* [WORK INSTRUCTION] Across the records below, how many lines include the string "False"? State the number and nothing more.

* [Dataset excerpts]
[Start of Attachment]

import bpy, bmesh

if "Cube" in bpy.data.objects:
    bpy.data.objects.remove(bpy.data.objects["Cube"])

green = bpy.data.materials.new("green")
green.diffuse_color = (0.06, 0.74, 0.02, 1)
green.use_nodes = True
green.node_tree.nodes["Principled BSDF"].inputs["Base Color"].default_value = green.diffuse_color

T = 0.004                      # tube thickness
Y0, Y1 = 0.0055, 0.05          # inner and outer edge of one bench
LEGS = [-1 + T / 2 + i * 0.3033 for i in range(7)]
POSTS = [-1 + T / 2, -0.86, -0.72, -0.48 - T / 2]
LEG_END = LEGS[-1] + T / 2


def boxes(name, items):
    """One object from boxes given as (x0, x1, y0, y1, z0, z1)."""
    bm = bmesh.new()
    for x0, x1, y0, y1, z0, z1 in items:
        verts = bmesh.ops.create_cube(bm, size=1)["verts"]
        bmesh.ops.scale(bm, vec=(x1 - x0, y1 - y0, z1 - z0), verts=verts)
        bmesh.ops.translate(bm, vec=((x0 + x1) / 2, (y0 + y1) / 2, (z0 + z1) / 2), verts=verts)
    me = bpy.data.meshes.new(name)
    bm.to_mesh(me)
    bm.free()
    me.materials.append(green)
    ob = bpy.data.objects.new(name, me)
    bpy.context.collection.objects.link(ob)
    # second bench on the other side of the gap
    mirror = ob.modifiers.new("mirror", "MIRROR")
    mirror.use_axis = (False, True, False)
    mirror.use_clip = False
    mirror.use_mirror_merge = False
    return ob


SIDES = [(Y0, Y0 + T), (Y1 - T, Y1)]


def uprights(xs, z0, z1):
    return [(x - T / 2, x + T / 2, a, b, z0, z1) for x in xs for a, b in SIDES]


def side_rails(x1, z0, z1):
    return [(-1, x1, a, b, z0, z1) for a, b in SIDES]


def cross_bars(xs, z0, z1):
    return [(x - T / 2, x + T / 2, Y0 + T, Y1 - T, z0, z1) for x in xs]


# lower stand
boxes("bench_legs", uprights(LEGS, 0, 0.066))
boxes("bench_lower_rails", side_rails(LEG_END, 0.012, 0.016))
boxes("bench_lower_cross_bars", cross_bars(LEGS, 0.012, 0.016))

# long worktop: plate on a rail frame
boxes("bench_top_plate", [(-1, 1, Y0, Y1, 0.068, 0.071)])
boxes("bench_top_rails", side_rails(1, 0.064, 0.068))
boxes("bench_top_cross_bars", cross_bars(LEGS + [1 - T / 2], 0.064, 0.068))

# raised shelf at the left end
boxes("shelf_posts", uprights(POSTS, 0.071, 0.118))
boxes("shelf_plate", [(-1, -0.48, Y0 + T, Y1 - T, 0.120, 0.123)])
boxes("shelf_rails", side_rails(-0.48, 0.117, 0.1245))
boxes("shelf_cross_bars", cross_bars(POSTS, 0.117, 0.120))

[End of Attachment]

* [EXERCISE SOLUTION] 3